Are we allowed to deduct the cost of our meals when we travel to maintain/repair the property? What about any entertainment costs (mainly meals) provided to those who we do business with related to this 4-plex? For the Motor Vehicle Expense deduction, is the 4-plex considered “one rental property” or “more than one rental property?”
And finally, are there any other little-known deductions that we should consider claiming? We’re new to this.
A. Hi Manny. I’ll try to answer your questions one at a time. The Canada Revenue Agency (CRA) has made the deductions for meals a veritable minefield. Typically, CRA views any meal or accommodation expense in relation to the rental property as a personal expense. This holds true for both travelling to repair the property, and entertaining vendors who provide goods or services to maintain the property. A claim for mileage can be made, but only if you travel to perform repairs and maintenance—not for collecting rent.
Your question regarding whether a 4-plex is one rental property or more than one relates to the CRA position that you can claim mileage if you travel to collect rent from more than one rental property. I think CRA would argue that your 4-plex is one property, and would look at the facts: there is one building comprised of four units; the building is taxed as one property for property tax purposes; when you purchased the property, it was sold as a single property.
In managing the affairs of the rental property, always keep all receipts related to it so that your accountant can evaluate the type of expense at the year end and make a determination as to its deductibility.
Finally, there may be some expense claims you are be aware of. They include the cost of advertising for tenants, mortgage application fees, interest on rental deposits, costs to change the locks, and legal fees for preparing a rental contract.
Landlords often ask me if they can deduct the value of their labour. CRA views this as a personal contribution to the overall value of the building, which you, as the owner, will ultimately reap when you sell the property, and therefore it is not deductible.
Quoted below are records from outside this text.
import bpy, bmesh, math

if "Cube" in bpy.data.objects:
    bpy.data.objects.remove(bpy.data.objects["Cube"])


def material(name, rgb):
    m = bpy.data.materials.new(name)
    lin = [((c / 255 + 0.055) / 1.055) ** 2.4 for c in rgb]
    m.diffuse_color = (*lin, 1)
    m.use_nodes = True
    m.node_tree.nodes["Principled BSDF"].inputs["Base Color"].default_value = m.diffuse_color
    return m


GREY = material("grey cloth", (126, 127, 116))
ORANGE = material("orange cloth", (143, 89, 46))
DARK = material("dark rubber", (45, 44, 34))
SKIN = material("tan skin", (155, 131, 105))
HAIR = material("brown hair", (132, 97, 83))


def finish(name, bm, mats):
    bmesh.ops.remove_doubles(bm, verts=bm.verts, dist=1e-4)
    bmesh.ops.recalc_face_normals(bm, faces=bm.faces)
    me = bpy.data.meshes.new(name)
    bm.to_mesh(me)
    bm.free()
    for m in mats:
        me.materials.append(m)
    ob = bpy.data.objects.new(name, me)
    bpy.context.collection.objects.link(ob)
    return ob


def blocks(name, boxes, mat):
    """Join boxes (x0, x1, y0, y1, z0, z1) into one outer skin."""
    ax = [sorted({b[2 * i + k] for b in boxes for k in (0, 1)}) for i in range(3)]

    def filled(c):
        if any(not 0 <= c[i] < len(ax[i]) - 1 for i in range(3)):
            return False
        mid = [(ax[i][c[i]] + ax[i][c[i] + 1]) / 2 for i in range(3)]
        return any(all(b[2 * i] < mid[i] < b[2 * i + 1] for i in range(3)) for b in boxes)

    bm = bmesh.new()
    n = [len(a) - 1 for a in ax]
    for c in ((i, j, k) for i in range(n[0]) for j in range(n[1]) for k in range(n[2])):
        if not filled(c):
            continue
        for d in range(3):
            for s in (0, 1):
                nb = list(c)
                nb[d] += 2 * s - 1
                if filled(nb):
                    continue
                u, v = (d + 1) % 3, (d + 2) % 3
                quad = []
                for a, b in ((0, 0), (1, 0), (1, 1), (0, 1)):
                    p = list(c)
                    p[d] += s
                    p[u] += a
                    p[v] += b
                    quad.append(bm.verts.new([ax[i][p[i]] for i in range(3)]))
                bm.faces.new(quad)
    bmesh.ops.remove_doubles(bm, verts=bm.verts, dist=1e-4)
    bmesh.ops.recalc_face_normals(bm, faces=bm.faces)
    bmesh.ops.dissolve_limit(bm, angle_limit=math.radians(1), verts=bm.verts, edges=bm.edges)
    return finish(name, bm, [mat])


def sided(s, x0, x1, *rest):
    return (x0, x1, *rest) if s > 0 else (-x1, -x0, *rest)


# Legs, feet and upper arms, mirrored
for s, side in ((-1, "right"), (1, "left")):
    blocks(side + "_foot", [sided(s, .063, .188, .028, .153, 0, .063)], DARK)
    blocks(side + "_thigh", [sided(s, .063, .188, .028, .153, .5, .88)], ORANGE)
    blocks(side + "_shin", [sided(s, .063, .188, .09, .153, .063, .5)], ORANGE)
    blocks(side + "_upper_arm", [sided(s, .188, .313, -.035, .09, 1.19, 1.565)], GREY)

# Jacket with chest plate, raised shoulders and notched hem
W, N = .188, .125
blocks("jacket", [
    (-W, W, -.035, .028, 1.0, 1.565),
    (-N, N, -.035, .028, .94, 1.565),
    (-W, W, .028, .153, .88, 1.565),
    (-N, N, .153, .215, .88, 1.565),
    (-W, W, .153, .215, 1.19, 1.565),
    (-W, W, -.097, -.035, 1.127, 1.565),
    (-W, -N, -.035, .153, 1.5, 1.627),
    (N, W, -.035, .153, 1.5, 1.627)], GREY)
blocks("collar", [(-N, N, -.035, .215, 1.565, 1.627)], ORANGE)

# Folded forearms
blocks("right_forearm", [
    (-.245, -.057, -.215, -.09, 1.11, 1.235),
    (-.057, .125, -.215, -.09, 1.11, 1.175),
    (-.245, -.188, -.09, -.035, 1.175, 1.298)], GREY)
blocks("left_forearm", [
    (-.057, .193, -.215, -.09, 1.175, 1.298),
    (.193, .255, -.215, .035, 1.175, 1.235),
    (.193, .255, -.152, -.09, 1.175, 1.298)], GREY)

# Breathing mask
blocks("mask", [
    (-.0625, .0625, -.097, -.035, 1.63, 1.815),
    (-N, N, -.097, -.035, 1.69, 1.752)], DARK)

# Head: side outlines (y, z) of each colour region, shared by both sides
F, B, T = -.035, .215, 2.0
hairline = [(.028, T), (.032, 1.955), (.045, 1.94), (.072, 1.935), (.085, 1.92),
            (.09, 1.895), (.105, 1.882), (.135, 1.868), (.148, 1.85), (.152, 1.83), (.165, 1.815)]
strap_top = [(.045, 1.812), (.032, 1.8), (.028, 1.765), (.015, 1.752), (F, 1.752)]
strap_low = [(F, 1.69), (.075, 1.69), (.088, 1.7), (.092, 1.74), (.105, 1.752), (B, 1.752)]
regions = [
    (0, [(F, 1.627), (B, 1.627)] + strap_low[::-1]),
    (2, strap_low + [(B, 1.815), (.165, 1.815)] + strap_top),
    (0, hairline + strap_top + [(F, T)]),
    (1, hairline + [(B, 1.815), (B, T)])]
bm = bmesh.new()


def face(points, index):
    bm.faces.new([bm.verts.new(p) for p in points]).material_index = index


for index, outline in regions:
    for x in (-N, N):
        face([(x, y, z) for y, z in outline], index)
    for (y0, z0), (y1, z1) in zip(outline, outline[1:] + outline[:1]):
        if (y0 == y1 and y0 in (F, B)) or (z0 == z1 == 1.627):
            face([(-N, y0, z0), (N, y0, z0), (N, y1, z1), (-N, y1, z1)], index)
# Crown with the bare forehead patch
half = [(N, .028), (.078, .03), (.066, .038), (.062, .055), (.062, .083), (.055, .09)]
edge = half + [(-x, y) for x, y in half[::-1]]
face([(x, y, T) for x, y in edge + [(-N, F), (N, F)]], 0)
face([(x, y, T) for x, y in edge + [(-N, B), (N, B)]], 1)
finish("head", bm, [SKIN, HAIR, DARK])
Theresa Morley, CAP, CA, is a partner with Morley Chartered Accountants in Barrie, Ont. She blogs atMorleyCPA.